WORK TO BE COMPLETED:
The result should be an exact copy of every record, with no pictures kept.
━━━━━ RECORD EXTRACTS ━━━━━
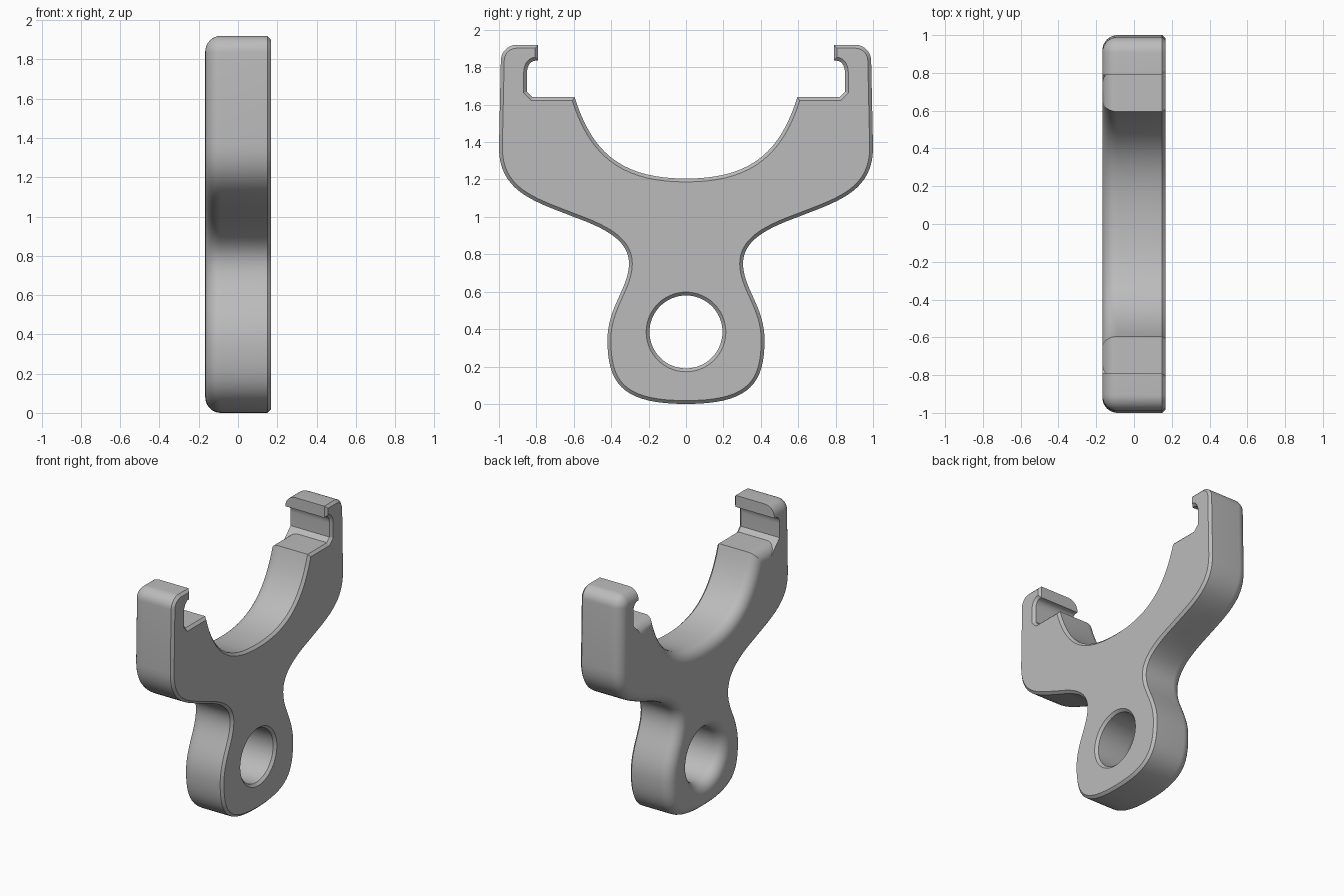
import bpy, bmesh, math
from mathutils import Vector
from mathutils.geometry import interpolate_bezier

cube = bpy.data.objects.get("Cube")
if cube:
    bpy.data.objects.remove(cube, do_unlink=True)

HALF, FILLET, CHAMFER = 0.167, 0.08, 0.018


def curve(*pts, n=18):
    return [p.to_2d() for p in interpolate_bezier(*[Vector((*q, 0)) for q in pts], n)]


def line(*pts):
    return [Vector(p) for p in pts]


# Half outline (y, z), from the middle of the fork down to the middle of the base
half = (
    curve((0, 1.205), (0.33, 1.205), (0.5, 1.33), (0.595, 1.64))              # fork arc
    + line((0.82, 1.64), (0.85, 1.67))                                        # ledge
    + curve((0.85, 1.77), (0.85, 1.81), (0.83, 1.835), (0.805, 1.835), n=8)   # hook inside
    + line((0.79, 1.835), (0.79, 1.92))                                       # hook tip
    + curve((0.905, 1.92), (0.952, 1.92), (0.99, 1.882), (0.99, 1.835), n=10)
    + curve((1, 1.37), (1, 1.13), (0.8, 1.08), (0.6, 1.0))                    # shoulder
    + curve((0.6, 1.0), (0.42, 0.935), (0.305, 0.87), (0.305, 0.75))[1:]      # neck
    + curve((0.305, 0.75), (0.305, 0.62), (0.42, 0.52), (0.42, 0.34))[1:]     # grip
    + curve((0.42, 0.34), (0.42, 0.1), (0.33, 0), (0, 0))[1:]
)
outline = half + [Vector((-p.x, p.y)) for p in reversed(half[1:-1])]
hole = [Vector((0.195 * math.cos(a), 0.385 + 0.195 * math.sin(a)))
        for a in (math.tau * i / 64 for i in range(64))]


def in_slot(a, b):
    m = (a + b) / 2
    return 1.645 < m.y < 1.915 and abs(m.x) < 0.86


def offset(loop, dist, skip_slot):
    """Move each edge of the loop into the material by dist."""
    out = []
    for i, p in enumerate(loop):
        sides = []
        for a, b in ((loop[i - 1], p), (p, loop[(i + 1) % len(loop)])):
            d = (b - a).normalized()
            w = 0 if skip_slot and in_slot(a, b) else dist
            sides.append((Vector((d.y, -d.x)), w))
        (n1, d1), (n2, d2) = sides
        det = n1.x * n2.y - n1.y * n2.x
        if abs(det) < 1e-4:
            move = n1 * d1
        else:
            move = Vector((d1 * n2.y - d2 * n1.y, n1.x * d2 - n2.x * d1)) / det
        out.append(p + move)
    return out


# Cross-section of the rim: (x, inset, slot stays square)
section = [(HALF, CHAMFER, False), (HALF - CHAMFER, 0, False)]
STEPS = 8
for i in range(STEPS + 1):
    a = math.pi / 2 * i / STEPS
    section.append((-HALF + FILLET * (1 - math.sin(a)), FILLET * (1 - math.cos(a)), True))

bm = bmesh.new()
cap_edges = ([], [])
for loop in (outline, hole):
    rings = [[bm.verts.new((x, p.x, p.y)) for p in offset(loop, d, skip)]
             for x, d, skip in section]
    n = len(loop)
    for r, s in zip(rings, rings[1:]):
        for i in range(n):
            j = (i + 1) % n
            bm.faces.new((r[i], r[j], s[j], s[i]))
    for edges, ring in zip(cap_edges, (rings[0], rings[-1])):
        edges += [bm.edges.get((ring[i], ring[(i + 1) % n])) for i in range(n)]

# Flat side faces around the hole
for edges, nx in zip(cap_edges, (1, -1)):
    bmesh.ops.triangle_fill(bm, edges=edges, use_beauty=True, normal=(nx, 0, 0))
bmesh.ops.remove_doubles(bm, verts=bm.verts, dist=1e-5)
bmesh.ops.recalc_face_normals(bm, faces=bm.faces)

mesh = bpy.data.meshes.new("fork_frame")
bm.to_mesh(mesh)
bm.free()
frame = bpy.data.objects.new("fork_frame", mesh)
bpy.context.collection.objects.link(frame)

grey = bpy.data.materials.new("plain grey")
grey.use_nodes = True
colour = (0.5, 0.5, 0.5, 1)
grey.diffuse_color = colour
grey.node_tree.nodes["Principled BSDF"].inputs["Base Color"].default_value = colour
mesh.materials.append(grey)

bpy.ops.object.select_all(action="DESELECT")
frame.select_set(True)
bpy.context.view_layer.objects.active = frame
bpy.ops.object.shade_smooth_by_angle(angle=math.radians(30))
for f in mesh.polygons:
    if abs(f.normal.x) > 0.999:
        f.use_smooth = False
━━━━━
ANSWER TO THIS EXERCISE:
import bpy, bmesh, math
from mathutils import Vector
from mathutils.geometry import interpolate_bezier

cube = bpy.data.objects.get("Cube")
if cube:
    bpy.data.objects.remove(cube, do_unlink=True)

HALF, FILLET, CHAMFER = 0.167, 0.08, 0.018


def curve(*pts, n=18):
    return [p.to_2d() for p in interpolate_bezier(*[Vector((*q, 0)) for q in pts], n)]


def line(*pts):
    return [Vector(p) for p in pts]


# Half outline (y, z), from the middle of the fork down to the middle of the base
half = (
    curve((0, 1.205), (0.33, 1.205), (0.5, 1.33), (0.595, 1.64))              # fork arc
    + line((0.82, 1.64), (0.85, 1.67))                                        # ledge
    + curve((0.85, 1.77), (0.85, 1.81), (0.83, 1.835), (0.805, 1.835), n=8)   # hook inside
    + line((0.79, 1.835), (0.79, 1.92))                                       # hook tip
    + curve((0.905, 1.92), (0.952, 1.92), (0.99, 1.882), (0.99, 1.835), n=10)
    + curve((1, 1.37), (1, 1.13), (0.8, 1.08), (0.6, 1.0))                    # shoulder
    + curve((0.6, 1.0), (0.42, 0.935), (0.305, 0.87), (0.305, 0.75))[1:]      # neck
    + curve((0.305, 0.75), (0.305, 0.62), (0.42, 0.52), (0.42, 0.34))[1:]     # grip
    + curve((0.42, 0.34), (0.42, 0.1), (0.33, 0), (0, 0))[1:]
)
outline = half + [Vector((-p.x, p.y)) for p in reversed(half[1:-1])]
hole = [Vector((0.195 * math.cos(a), 0.385 + 0.195 * math.sin(a)))
        for a in (math.tau * i / 64 for i in range(64))]


def in_slot(a, b):
    m = (a + b) / 2
    return 1.645 < m.y < 1.915 and abs(m.x) < 0.86


def offset(loop, dist, skip_slot):
    """Move each edge of the loop into the material by dist."""
    out = []
    for i, p in enumerate(loop):
        sides = []
        for a, b in ((loop[i - 1], p), (p, loop[(i + 1) % len(loop)])):
            d = (b - a).normalized()
            w = 0 if skip_slot and in_slot(a, b) else dist
            sides.append((Vector((d.y, -d.x)), w))
        (n1, d1), (n2, d2) = sides
        det = n1.x * n2.y - n1.y * n2.x
        if abs(det) < 1e-4:
            move = n1 * d1
        else:
            move = Vector((d1 * n2.y - d2 * n1.y, n1.x * d2 - n2.x * d1)) / det
        out.append(p + move)
    return out


# Cross-section of the rim: (x, inset, slot stays square)
section = [(HALF, CHAMFER, False), (HALF - CHAMFER, 0, False)]
STEPS = 8
for i in range(STEPS + 1):
    a = math.pi / 2 * i / STEPS
    section.append((-HALF + FILLET * (1 - math.sin(a)), FILLET * (1 - math.cos(a)), True))

bm = bmesh.new()
cap_edges = ([], [])
for loop in (outline, hole):
    rings = [[bm.verts.new((x, p.x, p.y)) for p in offset(loop, d, skip)]
             for x, d, skip in section]
    n = len(loop)
    for r, s in zip(rings, rings[1:]):
        for i in range(n):
            j = (i + 1) % n
            bm.faces.new((r[i], r[j], s[j], s[i]))
    for edges, ring in zip(cap_edges, (rings[0], rings[-1])):
        edges += [bm.edges.get((ring[i], ring[(i + 1) % n])) for i in range(n)]

# Flat side faces around the hole
for edges, nx in zip(cap_edges, (1, -1)):
    bmesh.ops.triangle_fill(bm, edges=edges, use_beauty=True, normal=(nx, 0, 0))
bmesh.ops.remove_doubles(bm, verts=bm.verts, dist=1e-5)
bmesh.ops.recalc_face_normals(bm, faces=bm.faces)

mesh = bpy.data.meshes.new("fork_frame")
bm.to_mesh(mesh)
bm.free()
frame = bpy.data.objects.new("fork_frame", mesh)
bpy.context.collection.objects.link(frame)

grey = bpy.data.materials.new("plain grey")
grey.use_nodes = True
colour = (0.5, 0.5, 0.5, 1)
grey.diffuse_color = colour
grey.node_tree.nodes["Principled BSDF"].inputs["Base Color"].default_value = colour
mesh.materials.append(grey)

bpy.ops.object.select_all(action="DESELECT")
frame.select_set(True)
bpy.context.view_layer.objects.active = frame
bpy.ops.object.shade_smooth_by_angle(angle=math.radians(30))
for f in mesh.polygons:
    if abs(f.normal.x) > 0.999:
        f.use_smooth = False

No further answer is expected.